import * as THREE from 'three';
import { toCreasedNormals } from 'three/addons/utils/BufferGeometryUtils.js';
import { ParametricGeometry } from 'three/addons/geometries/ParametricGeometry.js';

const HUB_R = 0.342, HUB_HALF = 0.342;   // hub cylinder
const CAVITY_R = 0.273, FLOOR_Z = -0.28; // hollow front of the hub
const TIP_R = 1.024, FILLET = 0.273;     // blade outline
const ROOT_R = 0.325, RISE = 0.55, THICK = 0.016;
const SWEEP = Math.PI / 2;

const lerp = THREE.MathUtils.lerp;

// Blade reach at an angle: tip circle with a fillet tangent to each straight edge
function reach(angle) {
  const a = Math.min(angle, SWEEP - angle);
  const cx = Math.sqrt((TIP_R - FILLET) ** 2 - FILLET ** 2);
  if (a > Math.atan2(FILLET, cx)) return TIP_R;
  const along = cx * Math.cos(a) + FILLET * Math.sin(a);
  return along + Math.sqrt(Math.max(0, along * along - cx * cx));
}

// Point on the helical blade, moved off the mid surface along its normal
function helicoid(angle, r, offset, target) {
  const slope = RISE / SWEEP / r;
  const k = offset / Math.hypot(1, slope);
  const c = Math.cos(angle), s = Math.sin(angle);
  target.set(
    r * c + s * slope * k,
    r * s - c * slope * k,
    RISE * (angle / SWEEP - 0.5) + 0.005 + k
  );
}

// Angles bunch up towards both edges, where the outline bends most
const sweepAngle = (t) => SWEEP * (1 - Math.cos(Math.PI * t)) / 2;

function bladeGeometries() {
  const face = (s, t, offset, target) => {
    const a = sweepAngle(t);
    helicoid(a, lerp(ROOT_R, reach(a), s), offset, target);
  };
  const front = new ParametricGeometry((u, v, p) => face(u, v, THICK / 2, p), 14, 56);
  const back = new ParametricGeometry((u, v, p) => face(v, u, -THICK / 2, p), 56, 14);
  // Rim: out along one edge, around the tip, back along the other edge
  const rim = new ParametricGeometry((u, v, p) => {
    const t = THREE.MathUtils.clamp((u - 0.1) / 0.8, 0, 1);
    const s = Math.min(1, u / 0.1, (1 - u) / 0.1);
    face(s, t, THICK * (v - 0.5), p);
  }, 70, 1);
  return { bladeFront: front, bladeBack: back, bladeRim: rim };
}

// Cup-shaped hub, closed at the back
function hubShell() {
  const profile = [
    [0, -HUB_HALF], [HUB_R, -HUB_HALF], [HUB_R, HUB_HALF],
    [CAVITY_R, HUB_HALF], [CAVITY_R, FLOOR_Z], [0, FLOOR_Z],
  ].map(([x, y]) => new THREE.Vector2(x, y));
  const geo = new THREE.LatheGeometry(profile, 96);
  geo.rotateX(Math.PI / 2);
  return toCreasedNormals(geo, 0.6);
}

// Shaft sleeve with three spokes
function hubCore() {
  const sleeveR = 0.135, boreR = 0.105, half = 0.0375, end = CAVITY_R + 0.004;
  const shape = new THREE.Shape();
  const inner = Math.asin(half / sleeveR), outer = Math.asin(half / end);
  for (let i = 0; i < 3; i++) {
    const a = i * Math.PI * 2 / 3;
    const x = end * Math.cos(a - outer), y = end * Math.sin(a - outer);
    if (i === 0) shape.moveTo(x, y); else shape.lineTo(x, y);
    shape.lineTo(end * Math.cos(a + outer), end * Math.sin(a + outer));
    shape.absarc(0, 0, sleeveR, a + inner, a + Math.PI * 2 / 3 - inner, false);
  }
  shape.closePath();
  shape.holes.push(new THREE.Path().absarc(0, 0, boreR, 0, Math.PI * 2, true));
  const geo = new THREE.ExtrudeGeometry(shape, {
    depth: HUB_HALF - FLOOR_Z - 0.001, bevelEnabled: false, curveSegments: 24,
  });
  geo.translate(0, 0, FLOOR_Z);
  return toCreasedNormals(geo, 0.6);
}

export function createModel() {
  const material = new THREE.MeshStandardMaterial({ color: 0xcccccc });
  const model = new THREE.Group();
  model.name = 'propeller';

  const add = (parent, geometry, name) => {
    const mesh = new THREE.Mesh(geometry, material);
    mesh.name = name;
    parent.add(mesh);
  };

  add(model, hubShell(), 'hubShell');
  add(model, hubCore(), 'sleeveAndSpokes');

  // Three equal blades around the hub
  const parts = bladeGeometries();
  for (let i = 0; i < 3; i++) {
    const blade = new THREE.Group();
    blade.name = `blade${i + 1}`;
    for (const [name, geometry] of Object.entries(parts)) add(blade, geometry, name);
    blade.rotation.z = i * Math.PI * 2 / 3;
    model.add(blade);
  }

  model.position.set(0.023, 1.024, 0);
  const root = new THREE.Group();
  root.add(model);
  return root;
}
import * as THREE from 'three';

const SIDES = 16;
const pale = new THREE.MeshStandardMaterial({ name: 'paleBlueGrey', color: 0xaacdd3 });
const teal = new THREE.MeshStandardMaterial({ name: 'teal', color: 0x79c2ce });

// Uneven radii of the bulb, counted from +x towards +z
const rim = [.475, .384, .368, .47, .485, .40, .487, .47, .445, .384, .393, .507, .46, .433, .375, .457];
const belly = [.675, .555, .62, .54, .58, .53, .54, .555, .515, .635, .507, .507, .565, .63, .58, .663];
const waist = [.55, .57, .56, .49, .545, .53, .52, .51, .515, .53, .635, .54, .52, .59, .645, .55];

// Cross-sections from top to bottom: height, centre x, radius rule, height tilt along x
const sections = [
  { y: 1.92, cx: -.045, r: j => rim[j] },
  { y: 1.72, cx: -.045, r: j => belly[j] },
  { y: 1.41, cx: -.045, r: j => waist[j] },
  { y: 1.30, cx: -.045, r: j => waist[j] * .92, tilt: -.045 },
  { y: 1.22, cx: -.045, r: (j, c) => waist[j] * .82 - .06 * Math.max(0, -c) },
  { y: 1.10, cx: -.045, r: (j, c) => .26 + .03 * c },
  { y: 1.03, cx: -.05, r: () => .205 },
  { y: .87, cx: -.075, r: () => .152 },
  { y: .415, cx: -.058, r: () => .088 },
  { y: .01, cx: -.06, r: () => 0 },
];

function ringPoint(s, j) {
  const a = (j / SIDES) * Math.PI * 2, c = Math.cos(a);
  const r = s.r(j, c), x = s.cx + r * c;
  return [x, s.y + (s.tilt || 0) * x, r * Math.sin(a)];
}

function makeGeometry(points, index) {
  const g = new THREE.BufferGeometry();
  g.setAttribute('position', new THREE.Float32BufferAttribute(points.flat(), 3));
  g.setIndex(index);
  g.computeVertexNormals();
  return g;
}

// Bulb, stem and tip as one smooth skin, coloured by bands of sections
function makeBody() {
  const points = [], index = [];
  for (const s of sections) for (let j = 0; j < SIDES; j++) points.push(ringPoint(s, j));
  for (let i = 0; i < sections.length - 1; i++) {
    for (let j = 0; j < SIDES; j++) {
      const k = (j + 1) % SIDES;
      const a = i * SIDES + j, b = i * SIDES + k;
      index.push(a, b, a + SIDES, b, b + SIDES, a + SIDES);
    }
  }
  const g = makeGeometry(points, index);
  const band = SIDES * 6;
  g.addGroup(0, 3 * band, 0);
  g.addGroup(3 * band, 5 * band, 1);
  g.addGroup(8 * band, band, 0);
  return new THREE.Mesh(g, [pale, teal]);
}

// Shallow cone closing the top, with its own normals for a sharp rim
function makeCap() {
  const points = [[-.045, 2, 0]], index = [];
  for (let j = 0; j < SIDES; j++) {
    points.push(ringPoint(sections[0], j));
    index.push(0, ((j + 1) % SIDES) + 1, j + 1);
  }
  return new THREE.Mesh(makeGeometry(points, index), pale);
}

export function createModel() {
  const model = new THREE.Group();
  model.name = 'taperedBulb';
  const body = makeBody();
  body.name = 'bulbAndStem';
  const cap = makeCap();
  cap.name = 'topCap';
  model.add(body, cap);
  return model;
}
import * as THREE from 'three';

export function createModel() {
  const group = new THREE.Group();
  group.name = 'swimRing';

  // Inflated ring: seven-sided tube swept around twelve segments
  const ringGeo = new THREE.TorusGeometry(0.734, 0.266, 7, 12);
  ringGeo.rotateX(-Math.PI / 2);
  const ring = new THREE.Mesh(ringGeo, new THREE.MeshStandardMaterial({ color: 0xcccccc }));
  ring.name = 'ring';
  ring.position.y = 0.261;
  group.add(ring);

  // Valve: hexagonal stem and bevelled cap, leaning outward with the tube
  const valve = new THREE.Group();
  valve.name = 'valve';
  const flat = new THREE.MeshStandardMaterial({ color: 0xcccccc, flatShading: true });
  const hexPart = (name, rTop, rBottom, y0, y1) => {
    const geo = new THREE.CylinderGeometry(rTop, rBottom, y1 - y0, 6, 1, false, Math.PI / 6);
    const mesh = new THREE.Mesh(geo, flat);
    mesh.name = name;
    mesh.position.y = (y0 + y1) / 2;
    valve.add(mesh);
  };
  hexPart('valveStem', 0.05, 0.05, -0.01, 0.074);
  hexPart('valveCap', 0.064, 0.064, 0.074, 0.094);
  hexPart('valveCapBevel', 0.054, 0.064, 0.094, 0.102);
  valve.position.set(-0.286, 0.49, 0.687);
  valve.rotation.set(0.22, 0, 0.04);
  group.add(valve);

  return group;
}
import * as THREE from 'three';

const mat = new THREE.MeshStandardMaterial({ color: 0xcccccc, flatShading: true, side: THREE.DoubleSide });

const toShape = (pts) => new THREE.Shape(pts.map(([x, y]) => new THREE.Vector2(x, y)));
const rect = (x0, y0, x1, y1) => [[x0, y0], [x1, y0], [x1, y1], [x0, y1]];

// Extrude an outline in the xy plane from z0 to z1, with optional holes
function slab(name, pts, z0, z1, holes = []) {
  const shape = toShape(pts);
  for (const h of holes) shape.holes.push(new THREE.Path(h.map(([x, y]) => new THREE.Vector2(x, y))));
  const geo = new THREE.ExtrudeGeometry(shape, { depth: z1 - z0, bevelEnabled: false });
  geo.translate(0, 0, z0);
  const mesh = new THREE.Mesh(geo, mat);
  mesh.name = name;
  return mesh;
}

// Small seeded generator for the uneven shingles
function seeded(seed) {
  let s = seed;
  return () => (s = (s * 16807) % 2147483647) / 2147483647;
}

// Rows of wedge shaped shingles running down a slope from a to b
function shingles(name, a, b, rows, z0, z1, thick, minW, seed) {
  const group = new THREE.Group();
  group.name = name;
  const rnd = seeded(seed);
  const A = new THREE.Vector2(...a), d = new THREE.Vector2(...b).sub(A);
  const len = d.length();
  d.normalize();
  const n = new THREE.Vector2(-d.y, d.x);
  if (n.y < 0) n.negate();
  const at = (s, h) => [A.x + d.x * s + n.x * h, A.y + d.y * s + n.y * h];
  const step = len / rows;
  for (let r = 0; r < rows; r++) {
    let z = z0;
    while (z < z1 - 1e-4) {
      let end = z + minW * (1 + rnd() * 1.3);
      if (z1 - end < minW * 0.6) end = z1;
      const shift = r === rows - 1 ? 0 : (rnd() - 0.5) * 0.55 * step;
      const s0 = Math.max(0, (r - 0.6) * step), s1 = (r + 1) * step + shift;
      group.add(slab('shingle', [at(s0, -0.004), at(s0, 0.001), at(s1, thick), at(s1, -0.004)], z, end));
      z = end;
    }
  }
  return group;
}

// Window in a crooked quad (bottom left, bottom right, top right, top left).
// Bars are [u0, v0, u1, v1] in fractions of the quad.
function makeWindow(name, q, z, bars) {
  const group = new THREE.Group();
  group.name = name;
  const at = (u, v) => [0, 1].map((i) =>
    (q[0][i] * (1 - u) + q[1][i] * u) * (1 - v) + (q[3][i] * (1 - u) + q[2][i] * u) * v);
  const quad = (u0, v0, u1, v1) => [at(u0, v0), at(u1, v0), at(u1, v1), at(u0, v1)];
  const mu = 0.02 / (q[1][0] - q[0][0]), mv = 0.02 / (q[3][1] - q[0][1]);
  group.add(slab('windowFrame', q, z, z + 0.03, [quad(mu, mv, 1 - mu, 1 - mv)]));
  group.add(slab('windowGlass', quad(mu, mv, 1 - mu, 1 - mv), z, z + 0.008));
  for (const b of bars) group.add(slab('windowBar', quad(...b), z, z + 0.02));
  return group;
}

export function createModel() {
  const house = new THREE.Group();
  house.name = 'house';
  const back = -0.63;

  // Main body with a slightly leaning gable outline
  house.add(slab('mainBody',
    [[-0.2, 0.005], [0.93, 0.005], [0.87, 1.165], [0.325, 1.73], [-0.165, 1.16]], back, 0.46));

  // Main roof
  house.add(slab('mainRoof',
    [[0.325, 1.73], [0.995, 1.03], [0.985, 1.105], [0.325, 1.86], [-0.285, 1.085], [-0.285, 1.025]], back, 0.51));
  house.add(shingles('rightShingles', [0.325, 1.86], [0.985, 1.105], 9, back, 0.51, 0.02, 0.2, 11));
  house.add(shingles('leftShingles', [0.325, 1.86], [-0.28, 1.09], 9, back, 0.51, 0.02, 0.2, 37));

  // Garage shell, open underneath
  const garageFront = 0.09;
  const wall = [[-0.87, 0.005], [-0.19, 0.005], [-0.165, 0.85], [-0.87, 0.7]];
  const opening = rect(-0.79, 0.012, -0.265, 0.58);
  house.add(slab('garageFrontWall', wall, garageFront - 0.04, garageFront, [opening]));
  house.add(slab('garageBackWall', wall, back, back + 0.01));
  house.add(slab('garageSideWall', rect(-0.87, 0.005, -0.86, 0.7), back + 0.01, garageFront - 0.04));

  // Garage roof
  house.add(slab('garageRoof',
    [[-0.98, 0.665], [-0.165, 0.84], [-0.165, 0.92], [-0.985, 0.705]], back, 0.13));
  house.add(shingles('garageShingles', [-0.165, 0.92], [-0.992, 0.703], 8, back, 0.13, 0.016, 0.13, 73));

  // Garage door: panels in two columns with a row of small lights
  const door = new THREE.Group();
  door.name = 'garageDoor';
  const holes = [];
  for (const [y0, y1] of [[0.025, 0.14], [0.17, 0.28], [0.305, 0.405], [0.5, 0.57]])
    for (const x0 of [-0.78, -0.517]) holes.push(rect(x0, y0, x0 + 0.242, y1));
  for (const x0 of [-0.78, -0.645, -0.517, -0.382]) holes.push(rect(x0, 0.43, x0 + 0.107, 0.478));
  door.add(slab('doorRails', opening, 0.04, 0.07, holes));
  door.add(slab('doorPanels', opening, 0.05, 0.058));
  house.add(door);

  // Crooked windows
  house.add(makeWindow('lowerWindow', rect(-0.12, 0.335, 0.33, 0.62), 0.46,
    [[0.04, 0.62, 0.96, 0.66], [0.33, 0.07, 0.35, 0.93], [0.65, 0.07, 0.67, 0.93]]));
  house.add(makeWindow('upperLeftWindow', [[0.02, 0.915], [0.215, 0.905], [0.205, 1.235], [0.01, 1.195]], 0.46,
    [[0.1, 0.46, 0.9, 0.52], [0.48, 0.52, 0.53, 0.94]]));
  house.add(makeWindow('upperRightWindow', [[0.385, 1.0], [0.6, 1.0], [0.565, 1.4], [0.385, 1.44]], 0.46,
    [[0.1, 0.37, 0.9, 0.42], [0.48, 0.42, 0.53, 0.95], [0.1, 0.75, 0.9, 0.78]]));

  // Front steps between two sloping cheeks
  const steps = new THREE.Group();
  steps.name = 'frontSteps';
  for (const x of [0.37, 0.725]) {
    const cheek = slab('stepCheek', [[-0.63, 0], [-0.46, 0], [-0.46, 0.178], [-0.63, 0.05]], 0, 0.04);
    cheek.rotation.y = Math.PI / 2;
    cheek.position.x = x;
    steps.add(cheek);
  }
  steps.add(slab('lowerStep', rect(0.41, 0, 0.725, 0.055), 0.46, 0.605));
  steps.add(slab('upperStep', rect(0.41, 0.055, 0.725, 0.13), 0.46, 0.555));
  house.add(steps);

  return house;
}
======
PROBLEM TO SOLVE - For this task, write out exactly the lines of the entries above, starting at the line with "helicoid(a, lerp(ROOT_R, reach(a), s), offset, target);" and ending at the line with "const s = Math.min(1, u", both included, and no others.

SOLUTION -
    helicoid(a, lerp(ROOT_R, reach(a), s), offset, target);
  };
  const front = new ParametricGeometry((u, v, p) => face(u, v, THICK / 2, p), 14, 56);
  const back = new ParametricGeometry((u, v, p) => face(v, u, -THICK / 2, p), 56, 14);
  // Rim: out along one edge, around the tip, back along the other edge
  const rim = new ParametricGeometry((u, v, p) => {
    const t = THREE.MathUtils.clamp((u - 0.1) / 0.8, 0, 1);
    const s = Math.min(1, u / 0.1, (1 - u) / 0.1);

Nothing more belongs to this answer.